EXERCISE DESCRIPTION: Go through the records and report each line holding the string "rail".

TASK DATA:
###
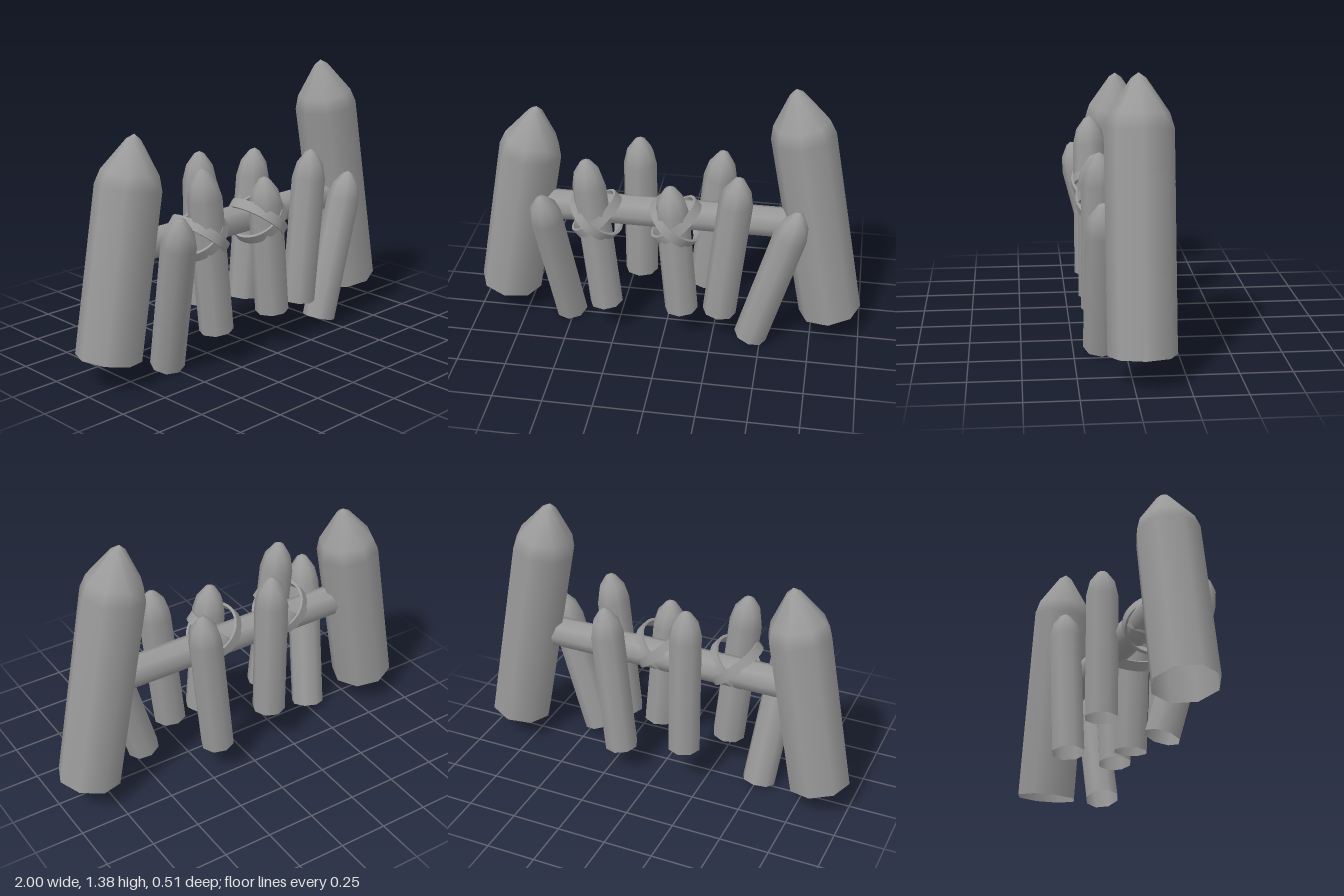
import * as THREE from 'three';
import { toCreasedNormals } from 'three/addons/utils/BufferGeometryUtils.js';

const material = new THREE.MeshStandardMaterial({ color: 0x9a9a9a, side: THREE.DoubleSide });
const UP = new THREE.Vector3(0, 1, 0);

// Eight-sided stake, open at the foot; tip lists [radius factor, distance below the point]
function stake(name, base, top, radius, tip) {
  const foot = new THREE.Vector3(...base);
  const axis = new THREE.Vector3(...top).sub(foot);
  const length = axis.length();
  const profile = [new THREE.Vector2(radius, 0)];
  for (const [f, d] of tip) profile.push(new THREE.Vector2(radius * f, length - d));
  const mesh = new THREE.Mesh(new THREE.LatheGeometry(profile, 8), material);
  mesh.name = name;
  mesh.position.copy(foot);
  mesh.quaternion.setFromUnitVectors(UP, axis.normalize());
  return mesh;
}

// Flat oval hoop lying level, with a little thickness
function hoop(rx, rz) {
  const thickness = 0.014, width = 0.05;
  const shape = new THREE.Shape().absellipse(0, 0, rx, rz, 0, Math.PI * 2);
  shape.holes.push(new THREE.Path().absellipse(0, 0, rx - thickness, rz - thickness, 0, Math.PI * 2));
  const geometry = new THREE.ExtrudeGeometry(shape, { depth: width, bevelEnabled: false, curveSegments: 24 });
  geometry.translate(0, 0, -width / 2).rotateX(Math.PI / 2);
  return toCreasedNormals(geometry, 0.6);
}

// Two crossed bands tying a stake to the rail; the outer one passes over the inner
function lashing(x, name) {
  const group = new THREE.Group();
  group.name = name;
  for (const [side, rx, rz] of [[-1, 0.147, 0.162], [1, 0.143, 0.152]]) {
    const band = new THREE.Mesh(hoop(rx, rz), material);
    band.name = 'band';
    band.rotation.z = side * 0.7;
    group.add(band);
  }
  group.position.set(x, 0.66, 0.055);
  return group;
}

export function createModel() {
  const model = new THREE.Group();
  model.name = 'palisade';

  // Large end posts leaning inward
  const bigTip = [[1, 0.25], [0.87, 0.18], [0.22, 0.025], [0, 0]];
  model.add(stake('leftPost', [0.843, 0.14, -0.04], [0.608, 1.38, -0.04], 0.159, bigTip));
  model.add(stake('rightPost', [-0.845, 0.14, -0.04], [-0.655, 1.19, -0.04], 0.159, bigTip));

  // Small stakes in front of and behind the rail
  const smallTip = [[1, 0.15], [0.78, 0.07], [0.3, 0.012], [0, 0]];
  const stakes = [
    ['frontStake', [-0.515, 0.021, 0.0], [-0.595, 0.825, 0.207]],
    ['frontStake', [-0.298, 0.175, 0.12], [-0.385, 1.005, 0.12]],
    ['backStake', [-0.157, 0.22, -0.142], [-0.16, 1.005, -0.142]],
    ['frontStake', [0.092, 0.175, 0.12], [0.03, 0.89, 0.12]],
    ['backStake', [0.18, 0.155, -0.175], [0.26, 0.945, -0.175]],
    ['frontStake', [0.287, 0.178, 0.12], [0.37, 0.97, 0.12]],
    ['frontStake', [0.45, 0.04, 0.12], [0.667, 0.8, 0.12]],
  ];
  for (const [name, base, top] of stakes) model.add(stake(name, base, top, 0.085, smallTip));

  // Cross rail running between the posts
  const rail = new THREE.Mesh(new THREE.CylinderGeometry(0.078, 0.078, 1.28, 8), material);
  rail.name = 'rail';
  rail.rotation.z = Math.PI / 2;
  rail.position.set(0, 0.65, -0.02);
  model.add(rail);

  // Crossed lashings
  model.add(lashing(-0.35, 'rightLashing'), lashing(0.053, 'leftLashing'));
  return model;
}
###
SOLUTION FOR THIS EXERCISE:
// Two crossed bands tying a stake to the rail; the outer one passes over the inner
  // Small stakes in front of and behind the rail
  // Cross rail running between the posts
  const rail = new THREE.Mesh(new THREE.CylinderGeometry(0.078, 0.078, 1.28, 8), material);
  rail.name = 'rail';
  rail.rotation.z = Math.PI / 2;
  rail.position.set(0, 0.65, -0.02);
  model.add(rail);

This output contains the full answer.